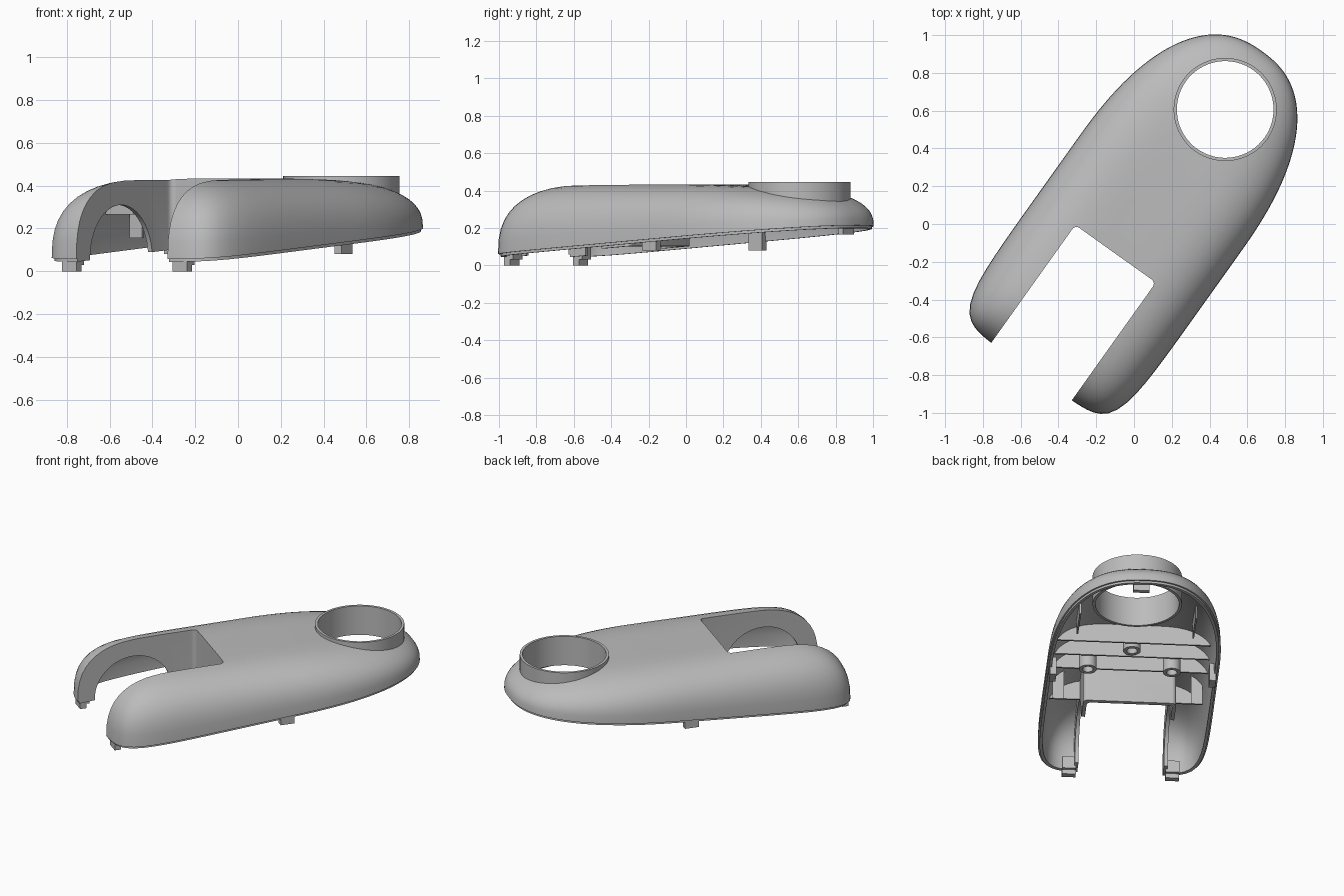
import bpy, bmesh, math
from mathutils import Matrix, Vector

if "Cube" in bpy.data.objects:
    bpy.data.objects.remove(bpy.data.objects["Cube"], do_unlink=True)

grey = bpy.data.materials.new("light grey plastic")
grey.use_nodes = True
COLOUR = (0.5, 0.5, 0.5, 1)
grey.diffuse_color = COLOUR
grey.node_tree.nodes["Principled BSDF"].inputs["Base Color"].default_value = COLOUR

# Local frame: x across the body, y along it towards the collar
HALF_W, MID_Y, FRONT, BACK = 0.526, 0.2, 0.938, 1.152
CENTRE_X, SLOT_X, TURN = 0.02, -0.008, math.radians(-35.5)
COLLAR = (0.021, 0.774)
parts = []


def make(name, bm):
    bmesh.ops.recalc_face_normals(bm, faces=bm.faces)
    mesh = bpy.data.meshes.new(name)
    bm.to_mesh(mesh)
    bm.free()
    ob = bpy.data.objects.new(name, mesh)
    bpy.context.collection.objects.link(ob)
    return ob


def boolean(ob, cutter, op="DIFFERENCE", keep=False):
    mod = ob.modifiers.new("cut", "BOOLEAN")
    mod.operation, mod.object, mod.solver = op, cutter, "EXACT"
    bpy.context.view_layer.update()
    graph = bpy.context.evaluated_depsgraph_get()
    mesh = bpy.data.meshes.new_from_object(ob.evaluated_get(graph))
    ob.modifiers.clear()
    ob.data = mesh
    if not keep:
        bpy.data.objects.remove(cutter, do_unlink=True)
    return ob


def rim_z(y):
    return 0.06 + 0.075 * (y + 0.92)


def top_z(y):
    return 0.433 - 0.05 * max(0, y - 0.1) ** 2


def dome(name, wall, lip):
    """Rounded body: stacked outlines that draw in towards the top."""
    steps, power, n = 12, 2.6, 128
    levels = [(lip[0], 0, lip[1], 0, 1), (lip[0], 0, 0, 0, 1)]
    for i in range(steps + 1):
        a = math.pi / 2 * i / steps
        s = 1 - max(0, math.cos(a)) ** (2 / power)
        levels.append((0, s, 0, math.sin(a) ** (2 / power), 1))
    levels += [(0, 1, 0, 1, k) for k in (0.75, 0.5, 0.25)]
    bm = bmesh.new()
    rings = []
    for inset, draw, dz, t, k in levels:
        ring = []
        for j in range(n):
            c, s = (f(2 * math.pi * j / n) for f in (math.cos, math.sin))
            p, length, reach = (2.4, FRONT, 0.42) if s > 0 else (7.5, BACK, 0.48)
            r = k * (abs(c) ** p + abs(s) ** p) ** (-1 / p)
            x = (HALF_W - inset - 0.36 * draw - wall) * c * r
            y = MID_Y + (length - inset - reach * draw - wall) * s * r
            z = rim_z(y) + dz + (top_z(y) - wall - rim_z(y)) * t
            ring.append(bm.verts.new((x, y, z)))
        rings.append(ring)
    for low, high in zip(rings, rings[1:]):
        for j in range(n):
            m = (j + 1) % n
            bm.faces.new((low[j], low[m], high[m], high[j]))
    bm.faces.new(rings[0])
    bm.faces.new(rings[-1])
    return make(name, bm)


def box(name, x, y, z, bevel=0):
    bm = bmesh.new()
    bmesh.ops.create_cube(bm, size=1)
    for v in bm.verts:
        v.co = Vector([(r[0] + r[1]) / 2 + c * (r[1] - r[0]) for r, c in zip((x, y, z), v.co)])
    if bevel:
        edges = [e for e in bm.edges if abs(e.verts[0].co.z - e.verts[1].co.z) > 0.1]
        bmesh.ops.bevel(bm, geom=edges, offset=bevel, segments=5, profile=0.5, affect="EDGES")
    return make(name, bm)


def slot_box(name, half, end):
    return box(name, (SLOT_X - half, SLOT_X + half), (-1.4, end), (-0.3, 0.7), 0.027)


def cylinder(name, x, y, z, radius, depth, across=False, sides=64):
    bm = bmesh.new()
    bmesh.ops.create_cone(bm, cap_ends=True, segments=sides, radius1=radius, radius2=radius, depth=depth)
    turn = Matrix.Rotation(math.pi / 2, 4, "Y") if across else Matrix()
    bmesh.ops.transform(bm, matrix=Matrix.Translation((x, y, z)) @ turn, verts=bm.verts)
    return make(name, bm)


def tube(name, x, y, z0, z1, outer, inner, sides=64):
    mid, depth = (z0 + z1) / 2, z1 - z0
    ob = cylinder(name, x, y, mid, outer, depth, sides=sides)
    boolean(ob, cylinder("bore", x, y, mid, inner, depth + 0.1, sides=sides))
    parts.append(ob)


# Hollow shell with a slot between two arms
shell = dome("shell", 0, (0.01, -0.014))
cavity = dome("cavity", 0.028, (0, -0.08))
boolean(cavity, slot_box("slot_walls", 0.285, -0.16))
boolean(shell, cavity)
boolean(shell, slot_box("slot", 0.262, -0.185))
boolean(shell, cylinder("collar_hole", *COLLAR, 0.4, 0.264, 1))
boolean(shell, cylinder("arches", SLOT_X, -0.59, 0.06, 0.25, 0.6, across=True))
parts.append(shell)

# Round collar
tube("collar", *COLLAR, 0.25, 0.445, 0.273, 0.256)

# Inner ribs trimmed to the body
trim = dome("trim", 0.015, (0, -0.08))


def rib(name, x, y, z):
    parts.append(boolean(box(name, x, y, z), trim, "INTERSECT", keep=True))


for i, y in enumerate((-0.05, 0.1, 0.25)):
    rib(f"cross_rib_{i}", (-0.6, 0.6), (y - 0.006, y + 0.006), (0.26 + 0.01 * i, 0.6))
for side, label in ((-1, "right"), (1, "left")):
    rib(f"{label}_arm_rib", sorted((SLOT_X + side * 0.275, side * 0.6)), (-0.446, -0.434), (0.265, 0.6))
    rib(f"{label}_shoulder_tab", sorted((side * 0.39, side * 0.46)), (-0.256, -0.244), (0.155, 0.6))
    rib(f"{label}_gusset", sorted((side * 0.35, side * 0.36)), (0.35, 0.6), (0.27, 0.6))
    # Side clips and feet
    x = side * 0.489
    parts.append(box(f"{label}_clip", (x - 0.02, x + 0.02), (0.09, 0.18), (0.08, 0.2)))
    x = SLOT_X + side * 0.317
    parts.append(box(f"{label}_foot", (x - 0.042, x + 0.042), (-0.93, -0.89), (0, 0.1)))
    parts.append(box(f"{label}_foot_step", (x - 0.042, x + 0.042), (-0.9, -0.87), (0.03, 0.11)))
bpy.data.objects.remove(trim, do_unlink=True)
parts.append(box("end_clip", (-0.03, 0.07), (1.065, 1.095), (0.165, 0.24)))

# Screw bosses
for i, (x, y, z) in enumerate(((-0.249, 0.03, 0.21), (0.265, 0.03, 0.21), (0.007, 0.18, 0.265))):
    tube(f"screw_boss_{i}", x, y, z, 0.415, 0.054, 0.032, 24)

# Turn everything into place, colour and shade it
place = Matrix.Rotation(TURN, 4, "Z") @ Matrix.Translation((CENTRE_X, 0, 0))
bpy.ops.object.select_all(action="DESELECT")
for ob in parts:
    ob.data.transform(place)
    ob.data.materials.clear()
    ob.data.materials.append(grey)
    ob.select_set(True)
bpy.context.view_layer.objects.active = shell
bpy.ops.object.shade_smooth_by_angle(angle=math.radians(30))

────

Work instruction ▸
The records above are to be repeated exactly, with the pictures left out.

Task solution ▸
import bpy, bmesh, math
from mathutils import Matrix, Vector

if "Cube" in bpy.data.objects:
    bpy.data.objects.remove(bpy.data.objects["Cube"], do_unlink=True)

grey = bpy.data.materials.new("light grey plastic")
grey.use_nodes = True
COLOUR = (0.5, 0.5, 0.5, 1)
grey.diffuse_color = COLOUR
grey.node_tree.nodes["Principled BSDF"].inputs["Base Color"].default_value = COLOUR

# Local frame: x across the body, y along it towards the collar
HALF_W, MID_Y, FRONT, BACK = 0.526, 0.2, 0.938, 1.152
CENTRE_X, SLOT_X, TURN = 0.02, -0.008, math.radians(-35.5)
COLLAR = (0.021, 0.774)
parts = []


def make(name, bm):
    bmesh.ops.recalc_face_normals(bm, faces=bm.faces)
    mesh = bpy.data.meshes.new(name)
    bm.to_mesh(mesh)
    bm.free()
    ob = bpy.data.objects.new(name, mesh)
    bpy.context.collection.objects.link(ob)
    return ob


def boolean(ob, cutter, op="DIFFERENCE", keep=False):
    mod = ob.modifiers.new("cut", "BOOLEAN")
    mod.operation, mod.object, mod.solver = op, cutter, "EXACT"
    bpy.context.view_layer.update()
    graph = bpy.context.evaluated_depsgraph_get()
    mesh = bpy.data.meshes.new_from_object(ob.evaluated_get(graph))
    ob.modifiers.clear()
    ob.data = mesh
    if not keep:
        bpy.data.objects.remove(cutter, do_unlink=True)
    return ob


def rim_z(y):
    return 0.06 + 0.075 * (y + 0.92)


def top_z(y):
    return 0.433 - 0.05 * max(0, y - 0.1) ** 2


def dome(name, wall, lip):
    """Rounded body: stacked outlines that draw in towards the top."""
    steps, power, n = 12, 2.6, 128
    levels = [(lip[0], 0, lip[1], 0, 1), (lip[0], 0, 0, 0, 1)]
    for i in range(steps + 1):
        a = math.pi / 2 * i / steps
        s = 1 - max(0, math.cos(a)) ** (2 / power)
        levels.append((0, s, 0, math.sin(a) ** (2 / power), 1))
    levels += [(0, 1, 0, 1, k) for k in (0.75, 0.5, 0.25)]
    bm = bmesh.new()
    rings = []
    for inset, draw, dz, t, k in levels:
        ring = []
        for j in range(n):
            c, s = (f(2 * math.pi * j / n) for f in (math.cos, math.sin))
            p, length, reach = (2.4, FRONT, 0.42) if s > 0 else (7.5, BACK, 0.48)
            r = k * (abs(c) ** p + abs(s) ** p) ** (-1 / p)
            x = (HALF_W - inset - 0.36 * draw - wall) * c * r
            y = MID_Y + (length - inset - reach * draw - wall) * s * r
            z = rim_z(y) + dz + (top_z(y) - wall - rim_z(y)) * t
            ring.append(bm.verts.new((x, y, z)))
        rings.append(ring)
    for low, high in zip(rings, rings[1:]):
        for j in range(n):
            m = (j + 1) % n
            bm.faces.new((low[j], low[m], high[m], high[j]))
    bm.faces.new(rings[0])
    bm.faces.new(rings[-1])
    return make(name, bm)


def box(name, x, y, z, bevel=0):
    bm = bmesh.new()
    bmesh.ops.create_cube(bm, size=1)
    for v in bm.verts:
        v.co = Vector([(r[0] + r[1]) / 2 + c * (r[1] - r[0]) for r, c in zip((x, y, z), v.co)])
    if bevel:
        edges = [e for e in bm.edges if abs(e.verts[0].co.z - e.verts[1].co.z) > 0.1]
        bmesh.ops.bevel(bm, geom=edges, offset=bevel, segments=5, profile=0.5, affect="EDGES")
    return make(name, bm)


def slot_box(name, half, end):
    return box(name, (SLOT_X - half, SLOT_X + half), (-1.4, end), (-0.3, 0.7), 0.027)


def cylinder(name, x, y, z, radius, depth, across=False, sides=64):
    bm = bmesh.new()
    bmesh.ops.create_cone(bm, cap_ends=True, segments=sides, radius1=radius, radius2=radius, depth=depth)
    turn = Matrix.Rotation(math.pi / 2, 4, "Y") if across else Matrix()
    bmesh.ops.transform(bm, matrix=Matrix.Translation((x, y, z)) @ turn, verts=bm.verts)
    return make(name, bm)


def tube(name, x, y, z0, z1, outer, inner, sides=64):
    mid, depth = (z0 + z1) / 2, z1 - z0
    ob = cylinder(name, x, y, mid, outer, depth, sides=sides)
    boolean(ob, cylinder("bore", x, y, mid, inner, depth + 0.1, sides=sides))
    parts.append(ob)


# Hollow shell with a slot between two arms
shell = dome("shell", 0, (0.01, -0.014))
cavity = dome("cavity", 0.028, (0, -0.08))
boolean(cavity, slot_box("slot_walls", 0.285, -0.16))
boolean(shell, cavity)
boolean(shell, slot_box("slot", 0.262, -0.185))
boolean(shell, cylinder("collar_hole", *COLLAR, 0.4, 0.264, 1))
boolean(shell, cylinder("arches", SLOT_X, -0.59, 0.06, 0.25, 0.6, across=True))
parts.append(shell)

# Round collar
tube("collar", *COLLAR, 0.25, 0.445, 0.273, 0.256)

# Inner ribs trimmed to the body
trim = dome("trim", 0.015, (0, -0.08))


def rib(name, x, y, z):
    parts.append(boolean(box(name, x, y, z), trim, "INTERSECT", keep=True))


for i, y in enumerate((-0.05, 0.1, 0.25)):
    rib(f"cross_rib_{i}", (-0.6, 0.6), (y - 0.006, y + 0.006), (0.26 + 0.01 * i, 0.6))
for side, label in ((-1, "right"), (1, "left")):
    rib(f"{label}_arm_rib", sorted((SLOT_X + side * 0.275, side * 0.6)), (-0.446, -0.434), (0.265, 0.6))
    rib(f"{label}_shoulder_tab", sorted((side * 0.39, side * 0.46)), (-0.256, -0.244), (0.155, 0.6))
    rib(f"{label}_gusset", sorted((side * 0.35, side * 0.36)), (0.35, 0.6), (0.27, 0.6))
    # Side clips and feet
    x = side * 0.489
    parts.append(box(f"{label}_clip", (x - 0.02, x + 0.02), (0.09, 0.18), (0.08, 0.2)))
    x = SLOT_X + side * 0.317
    parts.append(box(f"{label}_foot", (x - 0.042, x + 0.042), (-0.93, -0.89), (0, 0.1)))
    parts.append(box(f"{label}_foot_step", (x - 0.042, x + 0.042), (-0.9, -0.87), (0.03, 0.11)))
bpy.data.objects.remove(trim, do_unlink=True)
parts.append(box("end_clip", (-0.03, 0.07), (1.065, 1.095), (0.165, 0.24)))

# Screw bosses
for i, (x, y, z) in enumerate(((-0.249, 0.03, 0.21), (0.265, 0.03, 0.21), (0.007, 0.18, 0.265))):
    tube(f"screw_boss_{i}", x, y, z, 0.415, 0.054, 0.032, 24)

# Turn everything into place, colour and shade it
place = Matrix.Rotation(TURN, 4, "Z") @ Matrix.Translation((CENTRE_X, 0, 0))
bpy.ops.object.select_all(action="DESELECT")
for ob in parts:
    ob.data.transform(place)
    ob.data.materials.clear()
    ob.data.materials.append(grey)
    ob.select_set(True)
bpy.context.view_layer.objects.active = shell
bpy.ops.object.shade_smooth_by_angle(angle=math.radians(30))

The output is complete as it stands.